■ Work instruction
Each entry below is to be extracted exactly.

■ Records from a data source
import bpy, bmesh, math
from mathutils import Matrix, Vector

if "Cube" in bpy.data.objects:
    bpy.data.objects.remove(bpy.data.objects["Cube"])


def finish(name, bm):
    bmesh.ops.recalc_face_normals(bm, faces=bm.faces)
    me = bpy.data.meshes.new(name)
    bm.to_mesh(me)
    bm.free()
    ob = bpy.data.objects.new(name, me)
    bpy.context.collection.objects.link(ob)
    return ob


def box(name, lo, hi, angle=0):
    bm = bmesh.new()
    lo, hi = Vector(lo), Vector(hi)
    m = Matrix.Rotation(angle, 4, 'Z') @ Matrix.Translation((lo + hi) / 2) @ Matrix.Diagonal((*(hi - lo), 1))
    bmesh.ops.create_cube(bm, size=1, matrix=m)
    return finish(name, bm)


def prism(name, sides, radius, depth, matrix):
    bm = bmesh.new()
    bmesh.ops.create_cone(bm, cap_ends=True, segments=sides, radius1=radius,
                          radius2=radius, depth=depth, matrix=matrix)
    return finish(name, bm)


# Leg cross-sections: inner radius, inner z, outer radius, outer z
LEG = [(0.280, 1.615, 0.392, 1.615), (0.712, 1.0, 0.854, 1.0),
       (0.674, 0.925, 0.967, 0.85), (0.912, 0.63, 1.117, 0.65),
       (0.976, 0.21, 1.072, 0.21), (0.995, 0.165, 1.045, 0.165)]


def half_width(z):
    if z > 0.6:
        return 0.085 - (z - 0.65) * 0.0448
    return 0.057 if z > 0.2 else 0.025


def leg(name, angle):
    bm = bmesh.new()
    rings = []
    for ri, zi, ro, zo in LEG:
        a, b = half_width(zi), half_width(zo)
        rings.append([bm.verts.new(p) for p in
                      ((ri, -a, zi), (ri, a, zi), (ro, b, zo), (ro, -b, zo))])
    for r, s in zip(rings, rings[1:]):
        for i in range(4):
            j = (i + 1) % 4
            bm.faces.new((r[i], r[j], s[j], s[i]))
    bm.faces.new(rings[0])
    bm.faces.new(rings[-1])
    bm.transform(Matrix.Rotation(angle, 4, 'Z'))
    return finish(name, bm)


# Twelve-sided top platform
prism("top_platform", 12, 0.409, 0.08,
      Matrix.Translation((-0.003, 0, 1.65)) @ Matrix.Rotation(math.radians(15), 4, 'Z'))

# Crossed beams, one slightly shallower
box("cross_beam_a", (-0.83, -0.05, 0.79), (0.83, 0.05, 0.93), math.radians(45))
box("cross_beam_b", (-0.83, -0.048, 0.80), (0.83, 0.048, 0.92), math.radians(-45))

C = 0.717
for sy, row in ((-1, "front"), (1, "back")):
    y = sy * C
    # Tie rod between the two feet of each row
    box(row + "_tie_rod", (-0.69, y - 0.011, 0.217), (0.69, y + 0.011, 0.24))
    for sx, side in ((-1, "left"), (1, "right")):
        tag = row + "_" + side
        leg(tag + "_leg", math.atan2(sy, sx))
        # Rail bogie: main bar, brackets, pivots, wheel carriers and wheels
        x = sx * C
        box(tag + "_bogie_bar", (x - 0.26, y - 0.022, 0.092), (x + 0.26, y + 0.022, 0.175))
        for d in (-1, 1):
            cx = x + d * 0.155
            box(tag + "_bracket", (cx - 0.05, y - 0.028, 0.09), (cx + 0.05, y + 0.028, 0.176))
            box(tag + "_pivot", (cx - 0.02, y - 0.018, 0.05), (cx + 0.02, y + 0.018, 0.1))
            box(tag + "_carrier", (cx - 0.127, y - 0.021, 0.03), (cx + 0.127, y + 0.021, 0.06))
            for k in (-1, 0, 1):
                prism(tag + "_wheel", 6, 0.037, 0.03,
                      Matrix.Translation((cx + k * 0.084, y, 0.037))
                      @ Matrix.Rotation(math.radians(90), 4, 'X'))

■ Solution to the problem
import bpy, bmesh, math
from mathutils import Matrix, Vector

if "Cube" in bpy.data.objects:
    bpy.data.objects.remove(bpy.data.objects["Cube"])


def finish(name, bm):
    bmesh.ops.recalc_face_normals(bm, faces=bm.faces)
    me = bpy.data.meshes.new(name)
    bm.to_mesh(me)
    bm.free()
    ob = bpy.data.objects.new(name, me)
    bpy.context.collection.objects.link(ob)
    return ob


def box(name, lo, hi, angle=0):
    bm = bmesh.new()
    lo, hi = Vector(lo), Vector(hi)
    m = Matrix.Rotation(angle, 4, 'Z') @ Matrix.Translation((lo + hi) / 2) @ Matrix.Diagonal((*(hi - lo), 1))
    bmesh.ops.create_cube(bm, size=1, matrix=m)
    return finish(name, bm)


def prism(name, sides, radius, depth, matrix):
    bm = bmesh.new()
    bmesh.ops.create_cone(bm, cap_ends=True, segments=sides, radius1=radius,
                          radius2=radius, depth=depth, matrix=matrix)
    return finish(name, bm)


# Leg cross-sections: inner radius, inner z, outer radius, outer z
LEG = [(0.280, 1.615, 0.392, 1.615), (0.712, 1.0, 0.854, 1.0),
       (0.674, 0.925, 0.967, 0.85), (0.912, 0.63, 1.117, 0.65),
       (0.976, 0.21, 1.072, 0.21), (0.995, 0.165, 1.045, 0.165)]


def half_width(z):
    if z > 0.6:
        return 0.085 - (z - 0.65) * 0.0448
    return 0.057 if z > 0.2 else 0.025


def leg(name, angle):
    bm = bmesh.new()
    rings = []
    for ri, zi, ro, zo in LEG:
        a, b = half_width(zi), half_width(zo)
        rings.append([bm.verts.new(p) for p in
                      ((ri, -a, zi), (ri, a, zi), (ro, b, zo), (ro, -b, zo))])
    for r, s in zip(rings, rings[1:]):
        for i in range(4):
            j = (i + 1) % 4
            bm.faces.new((r[i], r[j], s[j], s[i]))
    bm.faces.new(rings[0])
    bm.faces.new(rings[-1])
    bm.transform(Matrix.Rotation(angle, 4, 'Z'))
    return finish(name, bm)


# Twelve-sided top platform
prism("top_platform", 12, 0.409, 0.08,
      Matrix.Translation((-0.003, 0, 1.65)) @ Matrix.Rotation(math.radians(15), 4, 'Z'))

# Crossed beams, one slightly shallower
box("cross_beam_a", (-0.83, -0.05, 0.79), (0.83, 0.05, 0.93), math.radians(45))
box("cross_beam_b", (-0.83, -0.048, 0.80), (0.83, 0.048, 0.92), math.radians(-45))

C = 0.717
for sy, row in ((-1, "front"), (1, "back")):
    y = sy * C
    # Tie rod between the two feet of each row
    box(row + "_tie_rod", (-0.69, y - 0.011, 0.217), (0.69, y + 0.011, 0.24))
    for sx, side in ((-1, "left"), (1, "right")):
        tag = row + "_" + side
        leg(tag + "_leg", math.atan2(sy, sx))
        # Rail bogie: main bar, brackets, pivots, wheel carriers and wheels
        x = sx * C
        box(tag + "_bogie_bar", (x - 0.26, y - 0.022, 0.092), (x + 0.26, y + 0.022, 0.175))
        for d in (-1, 1):
            cx = x + d * 0.155
            box(tag + "_bracket", (cx - 0.05, y - 0.028, 0.09), (cx + 0.05, y + 0.028, 0.176))
            box(tag + "_pivot", (cx - 0.02, y - 0.018, 0.05), (cx + 0.02, y + 0.018, 0.1))
            box(tag + "_carrier", (cx - 0.127, y - 0.021, 0.03), (cx + 0.127, y + 0.021, 0.06))
            for k in (-1, 0, 1):
                prism(tag + "_wheel", 6, 0.037, 0.03,
                      Matrix.Translation((cx + k * 0.084, y, 0.037))
                      @ Matrix.Rotation(math.radians(90), 4, 'X'))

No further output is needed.